Listed records |
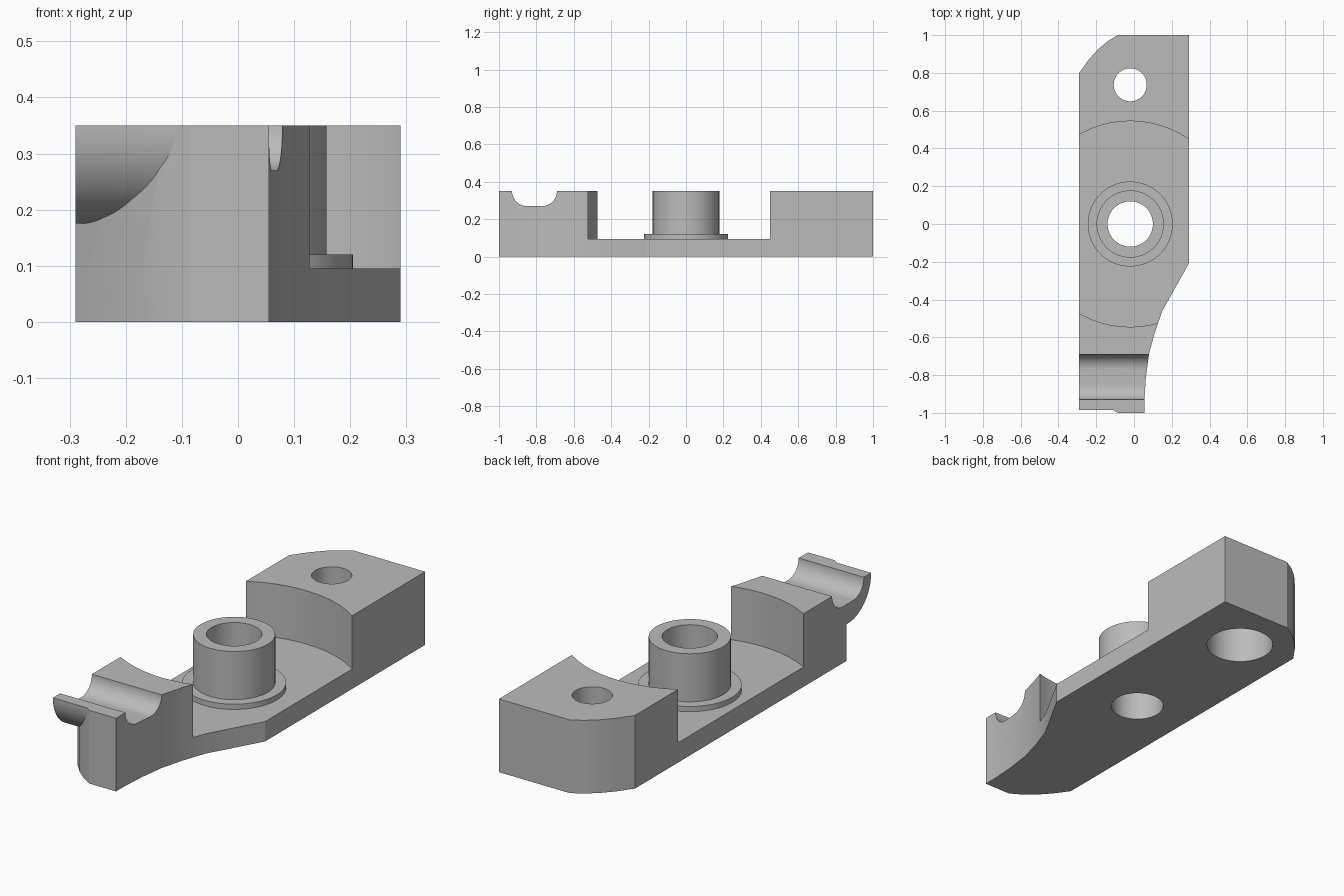
import bpy
import bmesh
from math import sin, cos, pi, radians
from mathutils import Vector

if "Cube" in bpy.data.objects:
    bpy.data.objects.remove(bpy.data.objects["Cube"], do_unlink=True)

grey = bpy.data.materials.new("machined_grey")
grey.use_nodes = True
colour = (0.5, 0.5, 0.5, 1)
grey.diffuse_color = colour
grey.node_tree.nodes["Principled BSDF"].inputs["Base Color"].default_value = colour

CX = -0.02    # x of the bore axis
TOP = 0.35    # height of the end blocks
FLOOR = 0.095  # height of the recessed floor


def arc(cx, cy, r, start, end, steps):
    angles = [radians(start + (end - start) * i / steps) for i in range(steps + 1)]
    return [(cx + r * cos(a), cy + r * sin(a)) for a in angles]


def circle(cx, cy, r):
    return arc(cx, cy, r, 0, 360, 64)[:-1]


def prism(name, points, low, high, axis="z"):
    """Extrude an xy profile along z, or a yz profile along x."""
    bm = bmesh.new()
    if axis == "z":
        verts = [bm.verts.new((a, b, low)) for a, b in points]
        move = Vector((0, 0, high - low))
    else:
        verts = [bm.verts.new((low, a, b)) for a, b in points]
        move = Vector((high - low, 0, 0))
    face = bm.faces.new(verts)
    extruded = bmesh.ops.extrude_face_region(bm, geom=[face], use_keep_orig=True)
    new_verts = [g for g in extruded["geom"] if isinstance(g, bmesh.types.BMVert)]
    bmesh.ops.translate(bm, verts=new_verts, vec=move)
    bmesh.ops.recalc_face_normals(bm, faces=bm.faces)
    mesh = bpy.data.meshes.new(name)
    bm.to_mesh(mesh)
    bm.free()
    mesh.materials.append(grey)
    obj = bpy.data.objects.new(name, mesh)
    bpy.context.collection.objects.link(obj)
    return obj


def combine(target, tool, operation):
    mod = target.modifiers.new(tool.name, "BOOLEAN")
    mod.operation = operation
    mod.solver = "EXACT"
    mod.object = tool
    tool.hide_render = True
    bpy.context.view_layer.objects.active = target
    bpy.ops.object.modifier_apply(modifier=mod.name)
    bpy.data.objects.remove(tool, do_unlink=True)


# Body: long plate with two rounded-off corners and a tapered front end
corner = [(-0.29, 0.8), (-0.24, 0.87), (-0.19, 0.925), (-0.14, 0.967), (-0.085, 1)]
taper = [(0.29, 1), (0.29, -0.21), (0.22, -0.335), (0.15, -0.46),
         (0.11, -0.575), (0.08, -0.685), (0.063, -0.81), (0.055, -0.93), (0.055, -1)]
front_corner = [(x, -y) for x, y in reversed(corner)]
body = prism("bracket_body", corner + taper + front_corner, 0, TOP)

# Rounded lip that overhangs the front corner
lip = arc(-0.81, TOP, 0.175, 180, 360, 40)
combine(body, prism("lip", lip, -0.29, 0, "x"), "UNION")

# Round recess between the end blocks
combine(body, prism("recess", circle(CX, 0, 0.545), FLOOR, 0.6), "DIFFERENCE")

# Cross groove with rounded lower corners
groove = ([(-0.93, 0.45)] + arc(-0.85, TOP, 0.08, 180, 270, 14)
          + arc(-0.77, TOP, 0.08, 270, 360, 14) + [(-0.69, 0.45)])
combine(body, prism("groove", groove, -0.5, 0.5, "x"), "DIFFERENCE")

# Flange and boss around the bore
combine(body, prism("flange", circle(CX, 0, 0.225), 0.05, 0.12), "UNION")
combine(body, prism("boss", circle(CX, 0, 0.178), 0.06, TOP), "UNION")

# Bore, bolt hole and its counterbore from below
holes = [("bore", 0, 0.12, 0.6), ("bolt_hole", 0.737, 0.0875, 0.6),
         ("counterbore", 0.737, 0.152, 0.2)]
for name, y, radius, high in holes:
    combine(body, prism(name, circle(CX, y, radius), -0.1, high), "DIFFERENCE")

# Smooth curved walls, keep crisp edges
bpy.ops.object.select_all(action="DESELECT")
body.select_set(True)
bpy.context.view_layer.objects.active = body
bpy.ops.object.shade_smooth_by_angle(angle=radians(25))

Brief |
Count every line of the material above that includes "data", giving the total without any other words.

Response to the exercise |
6